##### Source data #####

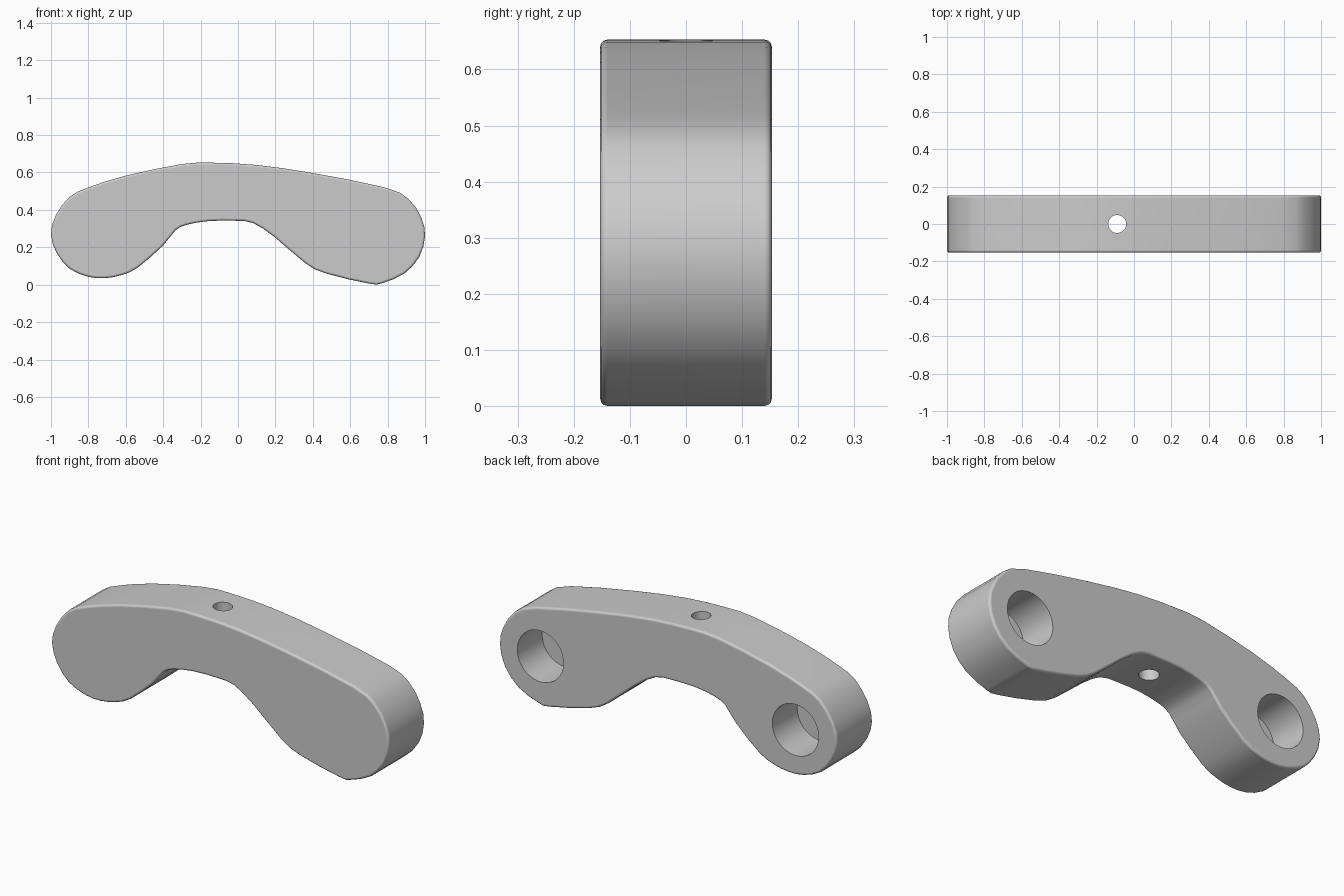
import bpy
import bmesh
import math
from mathutils import Vector

cube = bpy.data.objects.get("Cube")
if cube:
    bpy.data.objects.remove(cube, do_unlink=True)

HALF_DEPTH = 0.153

# Outline of the handle, clockwise from the right-hand end
OUTLINE = [
    (-1, .27), (-.975, .37), (-.9, .47), (-.8, .52), (-.6, .583),
    (-.3, .645), (-.13, .652), (.1, .64), (.4, .597), (.785, .52),
    (.91, .46), (.98, .36), (1, .26), (.97, .15), (.89, .06),
    (.77, .008), (.7, .006), (.47, .06), (.36, .115), (.195, .255),
    (.08, .33), (-.02, .342), (-.16, .34), (-.275, .32), (-.335, .29),
    (-.4, .21), (-.535, .092), (-.62, .052), (-.71, .035), (-.8, .042),
    (-.9, .085), (-.97, .17),
]


def smooth_loop(points, steps):
    """Closed Catmull-Rom curve through the points."""
    pts = [Vector(p) for p in points]
    n = len(pts)
    loop = []
    for i in range(n):
        a, b, c, d = (pts[(i + k - 1) % n] for k in range(4))
        for s in range(steps):
            t = s / steps
            loop.append(b + (c - a) * (t / 2)
                        + (a * 2 - b * 5 + c * 4 - d) * (t * t / 2)
                        + (b * 3 - a - c * 3 + d) * (t ** 3 / 2))
    return loop


def apply_modifier(obj, name):
    bpy.context.view_layer.objects.active = obj
    bpy.ops.object.modifier_apply(modifier=name)


def drill(target, name, radius, length, location, rotation):
    """Cut a round hole, then discard the cutter."""
    bpy.ops.mesh.primitive_cylinder_add(vertices=32, radius=radius, depth=length,
                                        location=location, rotation=rotation)
    cutter = bpy.context.object
    cutter.name = name + "_cutter"
    cutter.hide_render = True
    cutter.data.materials.append(grey)
    cut = target.modifiers.new(name, 'BOOLEAN')
    cut.operation = 'DIFFERENCE'
    cut.solver = 'EXACT'
    cut.object = cutter
    apply_modifier(target, name)
    bpy.data.objects.remove(cutter, do_unlink=True)


grey = bpy.data.materials.new("light_grey")
grey.use_nodes = True
grey.diffuse_color = (.6, .6, .6, 1)
grey.node_tree.nodes["Principled BSDF"].inputs["Base Color"].default_value = (.6, .6, .6, 1)

# Handle body: extruded outline with rounded rims
bm = bmesh.new()
front = bm.faces.new([bm.verts.new((p.x, -HALF_DEPTH, p.y))
                      for p in smooth_loop(OUTLINE, 2)])
extruded = bmesh.ops.extrude_face_region(bm, geom=[front])
moved = [g for g in extruded["geom"] if isinstance(g, bmesh.types.BMVert)]
bmesh.ops.translate(bm, verts=moved, vec=(0, 2 * HALF_DEPTH, 0))
bmesh.ops.recalc_face_normals(bm, faces=bm.faces)
rims = [e for e in bm.edges if abs(e.verts[0].co.y - e.verts[1].co.y) < .01]
bmesh.ops.bevel(bm, geom=rims, offset=.013, segments=3, profile=.5, affect='EDGES')
mesh = bpy.data.meshes.new("handle_body")
bm.to_mesh(mesh)
bm.free()
body = bpy.data.objects.new("handle_body", mesh)
bpy.context.collection.objects.link(body)
mesh.materials.append(grey)

# Blind sockets in the back of both lobes
SOCKET_DEPTH = .21
for side, x, z in (("left", .755, .265), ("right", -.755, .275)):
    drill(body, side + "_socket", .137, 2 * SOCKET_DEPTH,
          (x, HALF_DEPTH, z), (math.pi / 2, 0, 0))

# Small vertical hole through the grip
drill(body, "grip_hole", .048, 1, (-.09, 0, .5), (0, 0, 0))

# Smooth shading with crisp hole edges and flat faces
bpy.ops.object.select_all(action='DESELECT')
body.select_set(True)
bpy.context.view_layer.objects.active = body
bpy.ops.object.shade_smooth_by_angle(angle=math.radians(40))
weighted = body.modifiers.new("weighted_normals", 'WEIGHTED_NORMAL')
weighted.keep_sharp = True
apply_modifier(body, weighted.name)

#####

Apart from the pictures, every line above must be printed exactly.

## [Result for this exercise]
import bpy
import bmesh
import math
from mathutils import Vector

cube = bpy.data.objects.get("Cube")
if cube:
    bpy.data.objects.remove(cube, do_unlink=True)

HALF_DEPTH = 0.153

# Outline of the handle, clockwise from the right-hand end
OUTLINE = [
    (-1, .27), (-.975, .37), (-.9, .47), (-.8, .52), (-.6, .583),
    (-.3, .645), (-.13, .652), (.1, .64), (.4, .597), (.785, .52),
    (.91, .46), (.98, .36), (1, .26), (.97, .15), (.89, .06),
    (.77, .008), (.7, .006), (.47, .06), (.36, .115), (.195, .255),
    (.08, .33), (-.02, .342), (-.16, .34), (-.275, .32), (-.335, .29),
    (-.4, .21), (-.535, .092), (-.62, .052), (-.71, .035), (-.8, .042),
    (-.9, .085), (-.97, .17),
]


def smooth_loop(points, steps):
    """Closed Catmull-Rom curve through the points."""
    pts = [Vector(p) for p in points]
    n = len(pts)
    loop = []
    for i in range(n):
        a, b, c, d = (pts[(i + k - 1) % n] for k in range(4))
        for s in range(steps):
            t = s / steps
            loop.append(b + (c - a) * (t / 2)
                        + (a * 2 - b * 5 + c * 4 - d) * (t * t / 2)
                        + (b * 3 - a - c * 3 + d) * (t ** 3 / 2))
    return loop


def apply_modifier(obj, name):
    bpy.context.view_layer.objects.active = obj
    bpy.ops.object.modifier_apply(modifier=name)


def drill(target, name, radius, length, location, rotation):
    """Cut a round hole, then discard the cutter."""
    bpy.ops.mesh.primitive_cylinder_add(vertices=32, radius=radius, depth=length,
                                        location=location, rotation=rotation)
    cutter = bpy.context.object
    cutter.name = name + "_cutter"
    cutter.hide_render = True
    cutter.data.materials.append(grey)
    cut = target.modifiers.new(name, 'BOOLEAN')
    cut.operation = 'DIFFERENCE'
    cut.solver = 'EXACT'
    cut.object = cutter
    apply_modifier(target, name)
    bpy.data.objects.remove(cutter, do_unlink=True)


grey = bpy.data.materials.new("light_grey")
grey.use_nodes = True
grey.diffuse_color = (.6, .6, .6, 1)
grey.node_tree.nodes["Principled BSDF"].inputs["Base Color"].default_value = (.6, .6, .6, 1)

# Handle body: extruded outline with rounded rims
bm = bmesh.new()
front = bm.faces.new([bm.verts.new((p.x, -HALF_DEPTH, p.y))
                      for p in smooth_loop(OUTLINE, 2)])
extruded = bmesh.ops.extrude_face_region(bm, geom=[front])
moved = [g for g in extruded["geom"] if isinstance(g, bmesh.types.BMVert)]
bmesh.ops.translate(bm, verts=moved, vec=(0, 2 * HALF_DEPTH, 0))
bmesh.ops.recalc_face_normals(bm, faces=bm.faces)
rims = [e for e in bm.edges if abs(e.verts[0].co.y - e.verts[1].co.y) < .01]
bmesh.ops.bevel(bm, geom=rims, offset=.013, segments=3, profile=.5, affect='EDGES')
mesh = bpy.data.meshes.new("handle_body")
bm.to_mesh(mesh)
bm.free()
body = bpy.data.objects.new("handle_body", mesh)
bpy.context.collection.objects.link(body)
mesh.materials.append(grey)

# Blind sockets in the back of both lobes
SOCKET_DEPTH = .21
for side, x, z in (("left", .755, .265), ("right", -.755, .275)):
    drill(body, side + "_socket", .137, 2 * SOCKET_DEPTH,
          (x, HALF_DEPTH, z), (math.pi / 2, 0, 0))

# Small vertical hole through the grip
drill(body, "grip_hole", .048, 1, (-.09, 0, .5), (0, 0, 0))

# Smooth shading with crisp hole edges and flat faces
bpy.ops.object.select_all(action='DESELECT')
body.select_set(True)
bpy.context.view_layer.objects.active = body
bpy.ops.object.shade_smooth_by_angle(angle=math.radians(40))
weighted = body.modifiers.new("weighted_normals", 'WEIGHTED_NORMAL')
weighted.keep_sharp = True
apply_modifier(body, weighted.name)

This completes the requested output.